Exercise objective: Reproduce the entries. Each one must match the original exactly.

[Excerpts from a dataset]
○ ○ ○ ○ ○
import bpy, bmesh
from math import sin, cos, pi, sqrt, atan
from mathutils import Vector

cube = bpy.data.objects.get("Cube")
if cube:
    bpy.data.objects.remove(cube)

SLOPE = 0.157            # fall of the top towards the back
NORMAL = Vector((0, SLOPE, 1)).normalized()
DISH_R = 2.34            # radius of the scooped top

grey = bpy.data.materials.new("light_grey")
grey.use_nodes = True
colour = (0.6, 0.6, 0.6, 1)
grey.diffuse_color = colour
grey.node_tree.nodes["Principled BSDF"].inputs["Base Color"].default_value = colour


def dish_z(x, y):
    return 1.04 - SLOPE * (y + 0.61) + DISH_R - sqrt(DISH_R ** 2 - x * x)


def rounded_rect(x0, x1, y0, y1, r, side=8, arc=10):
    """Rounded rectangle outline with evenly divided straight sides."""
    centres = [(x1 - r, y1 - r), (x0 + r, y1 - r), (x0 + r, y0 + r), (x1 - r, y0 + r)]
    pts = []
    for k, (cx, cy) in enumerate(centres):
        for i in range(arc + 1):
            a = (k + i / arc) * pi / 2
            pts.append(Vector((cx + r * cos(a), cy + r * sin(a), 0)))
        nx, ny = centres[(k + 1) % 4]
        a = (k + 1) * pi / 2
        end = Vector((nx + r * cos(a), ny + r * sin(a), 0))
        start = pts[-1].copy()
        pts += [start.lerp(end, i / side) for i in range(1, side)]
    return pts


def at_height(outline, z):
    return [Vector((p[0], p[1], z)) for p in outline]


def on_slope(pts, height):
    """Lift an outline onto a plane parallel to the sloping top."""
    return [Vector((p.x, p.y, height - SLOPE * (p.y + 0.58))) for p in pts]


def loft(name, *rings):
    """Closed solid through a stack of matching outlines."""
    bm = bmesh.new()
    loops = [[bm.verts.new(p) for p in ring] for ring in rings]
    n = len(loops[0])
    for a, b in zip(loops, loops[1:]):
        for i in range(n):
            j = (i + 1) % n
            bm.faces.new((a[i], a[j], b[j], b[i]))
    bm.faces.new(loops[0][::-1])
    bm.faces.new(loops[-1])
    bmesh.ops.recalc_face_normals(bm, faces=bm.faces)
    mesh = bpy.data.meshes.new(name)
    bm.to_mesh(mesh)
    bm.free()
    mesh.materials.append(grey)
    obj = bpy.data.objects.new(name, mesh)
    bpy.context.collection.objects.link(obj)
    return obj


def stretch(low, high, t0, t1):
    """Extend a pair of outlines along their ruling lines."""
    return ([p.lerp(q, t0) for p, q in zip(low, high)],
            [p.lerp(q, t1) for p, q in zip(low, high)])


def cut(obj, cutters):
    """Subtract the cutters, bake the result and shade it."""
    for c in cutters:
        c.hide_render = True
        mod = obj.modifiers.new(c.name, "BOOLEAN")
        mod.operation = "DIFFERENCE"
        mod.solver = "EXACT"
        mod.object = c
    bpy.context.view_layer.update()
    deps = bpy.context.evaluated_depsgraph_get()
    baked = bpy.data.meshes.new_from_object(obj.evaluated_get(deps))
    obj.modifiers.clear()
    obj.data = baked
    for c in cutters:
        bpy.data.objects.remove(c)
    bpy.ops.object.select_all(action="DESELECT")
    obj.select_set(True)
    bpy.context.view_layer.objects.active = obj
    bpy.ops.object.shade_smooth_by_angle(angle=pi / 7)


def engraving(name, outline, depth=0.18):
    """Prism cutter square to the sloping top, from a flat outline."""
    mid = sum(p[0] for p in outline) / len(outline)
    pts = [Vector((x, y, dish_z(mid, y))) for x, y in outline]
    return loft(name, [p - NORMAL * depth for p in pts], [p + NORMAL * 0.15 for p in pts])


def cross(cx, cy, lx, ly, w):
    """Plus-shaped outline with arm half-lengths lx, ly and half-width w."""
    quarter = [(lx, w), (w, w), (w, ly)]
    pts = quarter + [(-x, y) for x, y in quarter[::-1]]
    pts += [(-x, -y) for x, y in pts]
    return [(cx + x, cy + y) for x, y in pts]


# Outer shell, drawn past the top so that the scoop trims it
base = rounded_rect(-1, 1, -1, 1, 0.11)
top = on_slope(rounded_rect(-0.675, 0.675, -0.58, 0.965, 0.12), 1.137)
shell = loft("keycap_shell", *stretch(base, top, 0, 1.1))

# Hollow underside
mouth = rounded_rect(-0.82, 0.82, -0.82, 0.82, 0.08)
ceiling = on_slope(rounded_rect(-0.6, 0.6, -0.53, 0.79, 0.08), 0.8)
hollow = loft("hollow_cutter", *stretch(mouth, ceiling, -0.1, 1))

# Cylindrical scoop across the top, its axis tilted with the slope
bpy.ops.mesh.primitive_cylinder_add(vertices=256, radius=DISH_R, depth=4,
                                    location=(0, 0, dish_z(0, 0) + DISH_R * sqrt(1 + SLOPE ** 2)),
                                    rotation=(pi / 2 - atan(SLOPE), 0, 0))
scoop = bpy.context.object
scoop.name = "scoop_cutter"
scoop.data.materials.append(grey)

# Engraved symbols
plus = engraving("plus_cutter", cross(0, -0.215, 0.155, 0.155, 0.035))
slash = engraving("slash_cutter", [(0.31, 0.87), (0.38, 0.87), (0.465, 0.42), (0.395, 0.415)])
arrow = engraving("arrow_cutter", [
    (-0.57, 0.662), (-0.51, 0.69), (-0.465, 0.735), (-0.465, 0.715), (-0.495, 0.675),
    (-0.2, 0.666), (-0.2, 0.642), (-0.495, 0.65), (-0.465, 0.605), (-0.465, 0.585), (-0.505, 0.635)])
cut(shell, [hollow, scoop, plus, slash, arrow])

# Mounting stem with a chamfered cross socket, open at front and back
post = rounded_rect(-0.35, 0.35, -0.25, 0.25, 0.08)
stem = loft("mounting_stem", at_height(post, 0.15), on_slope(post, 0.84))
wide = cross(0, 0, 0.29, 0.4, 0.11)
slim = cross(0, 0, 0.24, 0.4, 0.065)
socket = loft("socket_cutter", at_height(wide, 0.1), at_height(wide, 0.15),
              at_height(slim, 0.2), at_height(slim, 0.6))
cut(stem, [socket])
○ ○ ○ ○ ○
Worked solution:
import bpy, bmesh
from math import sin, cos, pi, sqrt, atan
from mathutils import Vector

cube = bpy.data.objects.get("Cube")
if cube:
    bpy.data.objects.remove(cube)

SLOPE = 0.157            # fall of the top towards the back
NORMAL = Vector((0, SLOPE, 1)).normalized()
DISH_R = 2.34            # radius of the scooped top

grey = bpy.data.materials.new("light_grey")
grey.use_nodes = True
colour = (0.6, 0.6, 0.6, 1)
grey.diffuse_color = colour
grey.node_tree.nodes["Principled BSDF"].inputs["Base Color"].default_value = colour


def dish_z(x, y):
    return 1.04 - SLOPE * (y + 0.61) + DISH_R - sqrt(DISH_R ** 2 - x * x)


def rounded_rect(x0, x1, y0, y1, r, side=8, arc=10):
    """Rounded rectangle outline with evenly divided straight sides."""
    centres = [(x1 - r, y1 - r), (x0 + r, y1 - r), (x0 + r, y0 + r), (x1 - r, y0 + r)]
    pts = []
    for k, (cx, cy) in enumerate(centres):
        for i in range(arc + 1):
            a = (k + i / arc) * pi / 2
            pts.append(Vector((cx + r * cos(a), cy + r * sin(a), 0)))
        nx, ny = centres[(k + 1) % 4]
        a = (k + 1) * pi / 2
        end = Vector((nx + r * cos(a), ny + r * sin(a), 0))
        start = pts[-1].copy()
        pts += [start.lerp(end, i / side) for i in range(1, side)]
    return pts


def at_height(outline, z):
    return [Vector((p[0], p[1], z)) for p in outline]


def on_slope(pts, height):
    """Lift an outline onto a plane parallel to the sloping top."""
    return [Vector((p.x, p.y, height - SLOPE * (p.y + 0.58))) for p in pts]


def loft(name, *rings):
    """Closed solid through a stack of matching outlines."""
    bm = bmesh.new()
    loops = [[bm.verts.new(p) for p in ring] for ring in rings]
    n = len(loops[0])
    for a, b in zip(loops, loops[1:]):
        for i in range(n):
            j = (i + 1) % n
            bm.faces.new((a[i], a[j], b[j], b[i]))
    bm.faces.new(loops[0][::-1])
    bm.faces.new(loops[-1])
    bmesh.ops.recalc_face_normals(bm, faces=bm.faces)
    mesh = bpy.data.meshes.new(name)
    bm.to_mesh(mesh)
    bm.free()
    mesh.materials.append(grey)
    obj = bpy.data.objects.new(name, mesh)
    bpy.context.collection.objects.link(obj)
    return obj


def stretch(low, high, t0, t1):
    """Extend a pair of outlines along their ruling lines."""
    return ([p.lerp(q, t0) for p, q in zip(low, high)],
            [p.lerp(q, t1) for p, q in zip(low, high)])


def cut(obj, cutters):
    """Subtract the cutters, bake the result and shade it."""
    for c in cutters:
        c.hide_render = True
        mod = obj.modifiers.new(c.name, "BOOLEAN")
        mod.operation = "DIFFERENCE"
        mod.solver = "EXACT"
        mod.object = c
    bpy.context.view_layer.update()
    deps = bpy.context.evaluated_depsgraph_get()
    baked = bpy.data.meshes.new_from_object(obj.evaluated_get(deps))
    obj.modifiers.clear()
    obj.data = baked
    for c in cutters:
        bpy.data.objects.remove(c)
    bpy.ops.object.select_all(action="DESELECT")
    obj.select_set(True)
    bpy.context.view_layer.objects.active = obj
    bpy.ops.object.shade_smooth_by_angle(angle=pi / 7)


def engraving(name, outline, depth=0.18):
    """Prism cutter square to the sloping top, from a flat outline."""
    mid = sum(p[0] for p in outline) / len(outline)
    pts = [Vector((x, y, dish_z(mid, y))) for x, y in outline]
    return loft(name, [p - NORMAL * depth for p in pts], [p + NORMAL * 0.15 for p in pts])


def cross(cx, cy, lx, ly, w):
    """Plus-shaped outline with arm half-lengths lx, ly and half-width w."""
    quarter = [(lx, w), (w, w), (w, ly)]
    pts = quarter + [(-x, y) for x, y in quarter[::-1]]
    pts += [(-x, -y) for x, y in pts]
    return [(cx + x, cy + y) for x, y in pts]


# Outer shell, drawn past the top so that the scoop trims it
base = rounded_rect(-1, 1, -1, 1, 0.11)
top = on_slope(rounded_rect(-0.675, 0.675, -0.58, 0.965, 0.12), 1.137)
shell = loft("keycap_shell", *stretch(base, top, 0, 1.1))

# Hollow underside
mouth = rounded_rect(-0.82, 0.82, -0.82, 0.82, 0.08)
ceiling = on_slope(rounded_rect(-0.6, 0.6, -0.53, 0.79, 0.08), 0.8)
hollow = loft("hollow_cutter", *stretch(mouth, ceiling, -0.1, 1))

# Cylindrical scoop across the top, its axis tilted with the slope
bpy.ops.mesh.primitive_cylinder_add(vertices=256, radius=DISH_R, depth=4,
                                    location=(0, 0, dish_z(0, 0) + DISH_R * sqrt(1 + SLOPE ** 2)),
                                    rotation=(pi / 2 - atan(SLOPE), 0, 0))
scoop = bpy.context.object
scoop.name = "scoop_cutter"
scoop.data.materials.append(grey)

# Engraved symbols
plus = engraving("plus_cutter", cross(0, -0.215, 0.155, 0.155, 0.035))
slash = engraving("slash_cutter", [(0.31, 0.87), (0.38, 0.87), (0.465, 0.42), (0.395, 0.415)])
arrow = engraving("arrow_cutter", [
    (-0.57, 0.662), (-0.51, 0.69), (-0.465, 0.735), (-0.465, 0.715), (-0.495, 0.675),
    (-0.2, 0.666), (-0.2, 0.642), (-0.495, 0.65), (-0.465, 0.605), (-0.465, 0.585), (-0.505, 0.635)])
cut(shell, [hollow, scoop, plus, slash, arrow])

# Mounting stem with a chamfered cross socket, open at front and back
post = rounded_rect(-0.35, 0.35, -0.25, 0.25, 0.08)
stem = loft("mounting_stem", at_height(post, 0.15), on_slope(post, 0.84))
wide = cross(0, 0, 0.29, 0.4, 0.11)
slim = cross(0, 0, 0.24, 0.4, 0.065)
socket = loft("socket_cutter", at_height(wide, 0.1), at_height(wide, 0.15),
              at_height(slim, 0.2), at_height(slim, 0.6))
cut(stem, [socket])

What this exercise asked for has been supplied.